§ **Task directions**
Every line from the one containing "const plate = new THREE.Shape();" to the one containing "plate.quadraticCurveTo(-w - 0.01, 0, -w" in the records below, both included, must be set down exactly, and no other line.

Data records
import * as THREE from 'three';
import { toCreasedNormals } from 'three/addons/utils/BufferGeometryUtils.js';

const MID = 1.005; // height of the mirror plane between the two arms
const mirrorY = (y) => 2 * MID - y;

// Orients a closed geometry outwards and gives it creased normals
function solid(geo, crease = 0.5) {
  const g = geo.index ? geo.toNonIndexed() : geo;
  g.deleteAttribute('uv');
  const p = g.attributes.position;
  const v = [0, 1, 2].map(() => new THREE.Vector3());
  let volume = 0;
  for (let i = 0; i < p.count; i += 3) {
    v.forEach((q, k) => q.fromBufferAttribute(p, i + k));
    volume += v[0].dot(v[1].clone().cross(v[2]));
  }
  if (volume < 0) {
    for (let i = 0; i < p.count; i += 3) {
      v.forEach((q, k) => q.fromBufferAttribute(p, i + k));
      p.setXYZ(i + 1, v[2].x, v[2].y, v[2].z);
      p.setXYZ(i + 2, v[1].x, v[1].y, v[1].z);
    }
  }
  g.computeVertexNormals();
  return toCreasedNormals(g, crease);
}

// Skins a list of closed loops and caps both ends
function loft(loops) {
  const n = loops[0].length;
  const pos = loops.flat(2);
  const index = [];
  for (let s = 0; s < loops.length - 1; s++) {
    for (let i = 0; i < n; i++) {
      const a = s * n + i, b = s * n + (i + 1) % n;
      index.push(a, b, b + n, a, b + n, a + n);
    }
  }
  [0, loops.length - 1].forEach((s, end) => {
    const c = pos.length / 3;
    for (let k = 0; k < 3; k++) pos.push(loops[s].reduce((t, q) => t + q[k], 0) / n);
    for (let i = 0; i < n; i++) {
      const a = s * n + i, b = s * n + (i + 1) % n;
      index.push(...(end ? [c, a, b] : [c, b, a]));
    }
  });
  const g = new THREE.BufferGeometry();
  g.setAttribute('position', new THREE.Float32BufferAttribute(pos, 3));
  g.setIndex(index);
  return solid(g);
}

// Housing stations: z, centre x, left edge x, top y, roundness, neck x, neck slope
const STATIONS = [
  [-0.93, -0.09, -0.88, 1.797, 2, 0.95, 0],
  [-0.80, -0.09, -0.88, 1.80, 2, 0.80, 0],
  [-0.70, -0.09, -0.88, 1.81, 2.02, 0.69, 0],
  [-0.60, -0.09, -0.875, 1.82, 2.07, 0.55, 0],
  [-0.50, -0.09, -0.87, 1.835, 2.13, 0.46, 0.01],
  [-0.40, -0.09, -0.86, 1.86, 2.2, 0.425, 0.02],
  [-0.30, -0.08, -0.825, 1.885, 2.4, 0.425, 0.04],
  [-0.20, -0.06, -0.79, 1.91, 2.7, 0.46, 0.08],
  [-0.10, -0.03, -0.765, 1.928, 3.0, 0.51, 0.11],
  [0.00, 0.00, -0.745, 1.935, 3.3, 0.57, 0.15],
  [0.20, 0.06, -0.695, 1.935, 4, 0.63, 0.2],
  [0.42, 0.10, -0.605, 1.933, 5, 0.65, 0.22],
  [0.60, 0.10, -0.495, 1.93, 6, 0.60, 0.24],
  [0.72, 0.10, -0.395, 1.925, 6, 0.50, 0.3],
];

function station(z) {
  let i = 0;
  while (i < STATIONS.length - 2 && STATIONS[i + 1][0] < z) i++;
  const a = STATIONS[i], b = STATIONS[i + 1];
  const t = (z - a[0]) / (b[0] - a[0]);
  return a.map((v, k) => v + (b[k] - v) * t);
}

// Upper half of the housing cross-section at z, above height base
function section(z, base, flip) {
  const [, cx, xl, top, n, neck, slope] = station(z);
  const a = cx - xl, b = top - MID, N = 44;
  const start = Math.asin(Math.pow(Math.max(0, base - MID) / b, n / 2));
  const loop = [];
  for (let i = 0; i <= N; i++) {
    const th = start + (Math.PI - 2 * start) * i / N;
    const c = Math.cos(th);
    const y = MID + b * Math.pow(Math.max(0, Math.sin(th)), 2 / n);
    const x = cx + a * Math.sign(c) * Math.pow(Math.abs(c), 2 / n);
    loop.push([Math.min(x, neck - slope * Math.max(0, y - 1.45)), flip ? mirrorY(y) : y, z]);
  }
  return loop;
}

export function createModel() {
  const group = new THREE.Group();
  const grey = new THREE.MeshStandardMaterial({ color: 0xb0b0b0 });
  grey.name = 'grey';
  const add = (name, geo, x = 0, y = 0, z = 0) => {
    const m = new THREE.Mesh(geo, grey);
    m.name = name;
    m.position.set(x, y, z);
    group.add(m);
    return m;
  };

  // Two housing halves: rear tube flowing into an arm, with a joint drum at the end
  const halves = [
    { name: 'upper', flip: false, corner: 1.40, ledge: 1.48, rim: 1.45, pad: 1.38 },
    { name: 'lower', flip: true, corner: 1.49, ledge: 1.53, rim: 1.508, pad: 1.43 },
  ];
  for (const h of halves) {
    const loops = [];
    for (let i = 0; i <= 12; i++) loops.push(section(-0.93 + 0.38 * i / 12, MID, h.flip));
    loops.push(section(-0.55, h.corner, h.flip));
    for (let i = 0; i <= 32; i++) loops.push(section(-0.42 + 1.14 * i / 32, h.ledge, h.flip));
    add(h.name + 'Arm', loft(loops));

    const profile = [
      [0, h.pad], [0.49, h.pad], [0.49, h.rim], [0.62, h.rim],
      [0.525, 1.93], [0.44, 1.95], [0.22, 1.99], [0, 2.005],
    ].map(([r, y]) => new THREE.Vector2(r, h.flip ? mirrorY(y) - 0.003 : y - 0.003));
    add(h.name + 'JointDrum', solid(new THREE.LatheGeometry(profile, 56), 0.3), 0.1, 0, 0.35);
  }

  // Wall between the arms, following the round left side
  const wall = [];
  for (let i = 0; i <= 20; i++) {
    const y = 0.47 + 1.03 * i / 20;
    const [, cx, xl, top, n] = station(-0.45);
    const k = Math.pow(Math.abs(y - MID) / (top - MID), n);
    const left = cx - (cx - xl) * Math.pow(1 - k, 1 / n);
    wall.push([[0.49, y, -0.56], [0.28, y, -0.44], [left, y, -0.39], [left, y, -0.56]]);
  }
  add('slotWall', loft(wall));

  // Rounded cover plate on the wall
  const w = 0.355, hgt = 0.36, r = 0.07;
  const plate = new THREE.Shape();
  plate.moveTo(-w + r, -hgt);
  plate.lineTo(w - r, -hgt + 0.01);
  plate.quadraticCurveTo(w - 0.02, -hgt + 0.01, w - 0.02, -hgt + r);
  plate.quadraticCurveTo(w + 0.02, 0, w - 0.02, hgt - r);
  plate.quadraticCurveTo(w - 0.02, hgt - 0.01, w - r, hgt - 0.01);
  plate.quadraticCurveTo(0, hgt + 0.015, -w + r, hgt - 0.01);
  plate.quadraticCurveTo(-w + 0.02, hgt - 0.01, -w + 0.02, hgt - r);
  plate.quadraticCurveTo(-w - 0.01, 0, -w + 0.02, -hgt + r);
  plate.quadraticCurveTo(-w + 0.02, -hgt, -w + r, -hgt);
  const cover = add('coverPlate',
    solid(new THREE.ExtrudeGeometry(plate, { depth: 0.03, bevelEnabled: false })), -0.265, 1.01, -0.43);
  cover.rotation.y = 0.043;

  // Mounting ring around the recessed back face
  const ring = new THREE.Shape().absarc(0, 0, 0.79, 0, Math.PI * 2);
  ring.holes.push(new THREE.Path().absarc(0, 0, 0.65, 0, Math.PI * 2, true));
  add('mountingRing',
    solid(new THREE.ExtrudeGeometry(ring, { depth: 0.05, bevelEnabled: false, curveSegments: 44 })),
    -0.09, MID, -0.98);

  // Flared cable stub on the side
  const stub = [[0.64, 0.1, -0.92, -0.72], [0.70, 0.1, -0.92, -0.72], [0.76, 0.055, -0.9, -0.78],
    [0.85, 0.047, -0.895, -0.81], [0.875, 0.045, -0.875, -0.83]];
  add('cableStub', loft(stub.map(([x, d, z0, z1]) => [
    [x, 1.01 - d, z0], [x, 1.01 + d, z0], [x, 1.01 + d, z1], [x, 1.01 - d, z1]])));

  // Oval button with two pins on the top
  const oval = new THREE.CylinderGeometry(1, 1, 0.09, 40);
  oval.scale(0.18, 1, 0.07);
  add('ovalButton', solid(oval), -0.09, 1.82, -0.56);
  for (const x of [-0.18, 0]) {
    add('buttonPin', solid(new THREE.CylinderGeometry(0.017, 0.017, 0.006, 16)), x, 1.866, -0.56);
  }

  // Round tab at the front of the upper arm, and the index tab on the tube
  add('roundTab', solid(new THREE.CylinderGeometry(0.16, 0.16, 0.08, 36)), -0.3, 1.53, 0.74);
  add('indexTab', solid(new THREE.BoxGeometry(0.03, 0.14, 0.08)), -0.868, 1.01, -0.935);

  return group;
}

§ **Solution to this task**
  const plate = new THREE.Shape();
  plate.moveTo(-w + r, -hgt);
  plate.lineTo(w - r, -hgt + 0.01);
  plate.quadraticCurveTo(w - 0.02, -hgt + 0.01, w - 0.02, -hgt + r);
  plate.quadraticCurveTo(w + 0.02, 0, w - 0.02, hgt - r);
  plate.quadraticCurveTo(w - 0.02, hgt - 0.01, w - r, hgt - 0.01);
  plate.quadraticCurveTo(0, hgt + 0.015, -w + r, hgt - 0.01);
  plate.quadraticCurveTo(-w + 0.02, hgt - 0.01, -w + 0.02, hgt - r);
  plate.quadraticCurveTo(-w - 0.01, 0, -w + 0.02, -hgt + r);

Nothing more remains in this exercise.